Euro zone business activity picked up slightly in June but remained weak as a modest but broad-based upturn in the services industry offset a continued deep downturn in factory output, a survey showed.
Worryingly for the ECB’s policymakers, who are under pressure to support growth, forward-looking indicators did not point to a bounce back and business expectations for the year ahead dropped.
By the end of September, the European Central Bank will either cut its deposit rate or ease its forward guidance further by pledging to keep interest rates lower for longer, according to a Reuters poll.
The European Union’s nomination of IMF chief Christine Lagarde to replace Mario Draghi at the helm of the ECB has reinforced expectations for easier monetary policy going forward.
Wednesday’s release of IHS Markit’s Euro Zone Composite Final Purchasing Managers’ Index (PMI), considered a good measure of overall economic health, will also do nothing to change those views.
It only nudged up to 52.2 in June from May’s 51.8, reports Reuters.
That was a touch higher than a preliminary reading of 52.1 but it remained close to the 50 mark separating growth from contraction.
The upturn was nevertheless evident throughout much of the euro zone, and earlier figures from three of the bloc’s biggest economies — Germany, France, and Spain — showed services activity accelerated.
“The continued stagnation in Italy is a worry, while the small rebound in the Spanish services sector is encouraging,” noted Nicola Nobile at Oxford Economics.
“Nonetheless, we continue to see the ECB headed for another dose of monetary policy easing in September as it attempts to reinvigorate the region’s economy.”
IHS Markit said the survey was indicative of GDP rising just over 0.2 per cent in the second quarter, weaker than the 0.3 per cent predicted in last month’s Reuters poll.
It was a different story in Britain, where the PMI suggested the economy contracted 0.1% last quarter as firms worried about Brexit and the slowing global economy.
The robust German, French and Spanish readings helped a PMI covering the wider euro zone services industry bounce to 53.6 from May’s 52.9, a counterweight to a fifth month of contraction in manufacturing.
“There is for now fairly little evidence of the protracted manufacturing weakness causing significant adverse spill-overs into the euro zone’s domestic economy,” wrote Nobile.
Monday’s factory PMI indicated there will be a slow start to the second half for manufacturers as new orders fell for a ninth month, stocks of raw materials were depleted again, backlogs of work were run down and headcount was reduced for a second month.
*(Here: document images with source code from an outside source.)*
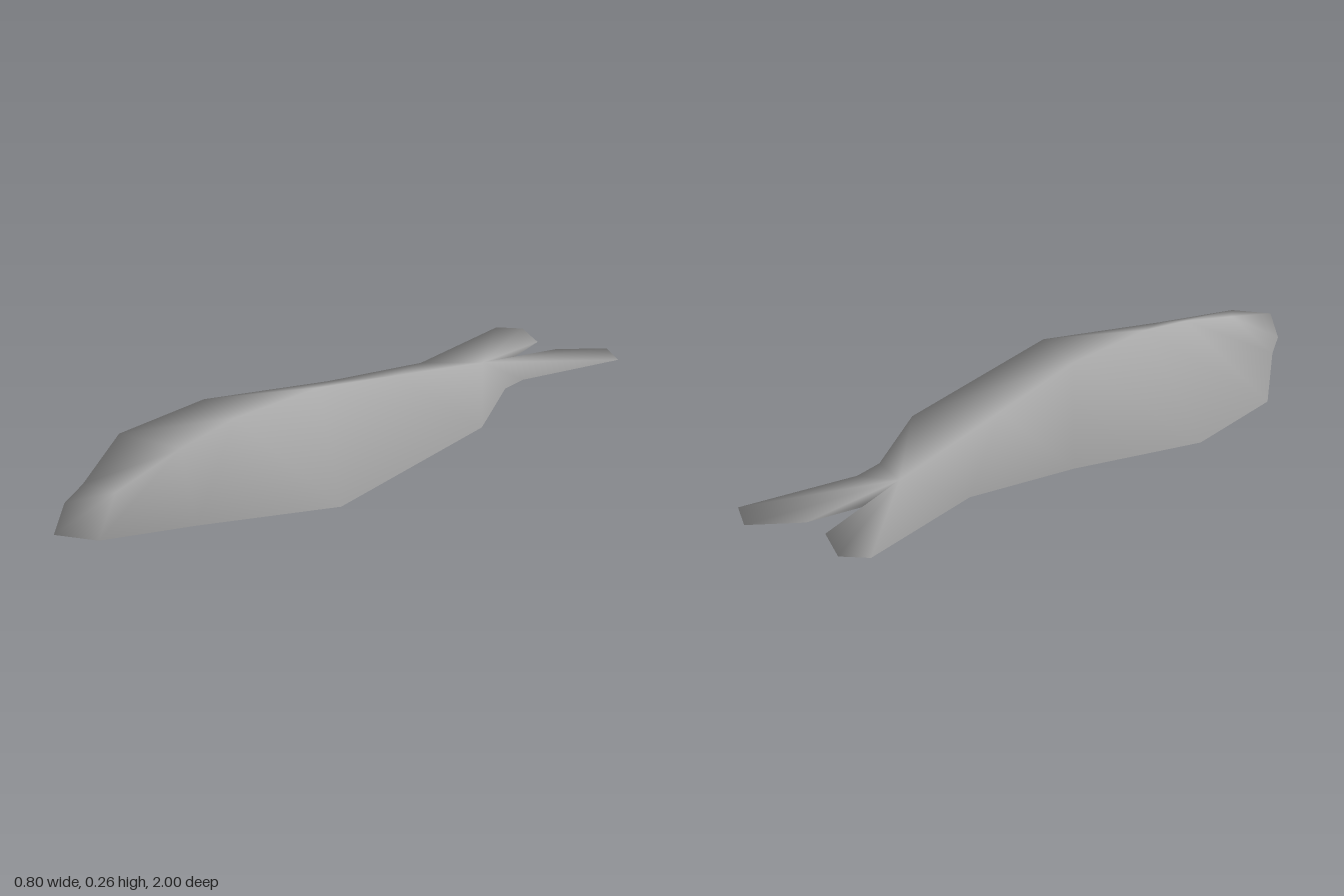
import * as THREE from 'three';

const MID = 0.133; // height of the thin outer rim
const SPINE_X = 0.01;

// ridge from nose to tail: [z, half thickness]
const ridge = [[0.8, 0.05], [0.58, 0.103], [0.39, 0.132], [0.08, 0.132], [-0.22, 0.085], [-0.6, 0.024]];

// outline from the nose round the tail and back: [x, z, index of the ridge point it joins]
const rim = [
  [0.01, 1.0, 0], [-0.12, 0.86, 0], [-0.18, 0.75, 1], [-0.375, 0.46, 2],
  [-0.4, 0.125, 3], [-0.25, -0.22, 4], [-0.16, -0.52, 5],
  // forked tail
  [-0.205, -0.915, 5], [-0.14, -0.962, 5], [-0.03, -0.9, 5], [0.005, -0.68, 5],
  [0.05, -0.89, 5], [0.155, -1.0, 5], [0.24, -0.945, 5],
  [0.145, -0.62, 5], [0.155, -0.53, 5], [0.3, -0.26, 3],
  [0.395, 0.39, 2], [0.22, 0.72, 1], [0.115, 0.945, 0],
];

// stitch the rim to the upper and lower ridges, sharing vertices for smooth shading
function bodyGeometry() {
  const positions = [];
  const indices = [];
  rim.forEach(([x, z]) => positions.push(x, MID, z));
  for (const side of [1, -1]) {
    const start = positions.length / 3;
    ridge.forEach(([z, h]) => positions.push(SPINE_X, MID + side * h, z));
    const tri = (a, b, c) => (side > 0 ? indices.push(a, b, c) : indices.push(a, c, b));
    rim.forEach((point, i) => {
      const next = (i + 1) % rim.length;
      const target = rim[next][2];
      let r = point[2];
      tri(next, i, start + r);
      while (r !== target) {
        const step = r + Math.sign(target - r);
        tri(next, start + r, start + step);
        r = step;
      }
    });
  }
  const geometry = new THREE.BufferGeometry();
  geometry.setAttribute('position', new THREE.Float32BufferAttribute(positions, 3));
  geometry.setIndex(indices);
  geometry.computeVertexNormals();
  return geometry;
}

export function createModel() {
  const group = new THREE.Group();
  group.name = 'fish';
  const grey = new THREE.MeshStandardMaterial({ color: 0xb0b0b0 });
  grey.name = 'grey';
  const body = new THREE.Mesh(bodyGeometry(), grey);
  body.name = 'bodyWithForkedTail';
  group.add(body);
  return group;
}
While most of the forward-looking services indexes were positive they remained weak, and new export business — which includes trade between member countries — fell for a tenth month. The sub-index registered 49.4 compared to May’s 48.2.
Citing trade war worries, rising geopolitical uncertainty and slowing global economic growth, firms were less optimistic. The composite future output index fell to 59.2 from 59.8, one of its lowest readings in over four years.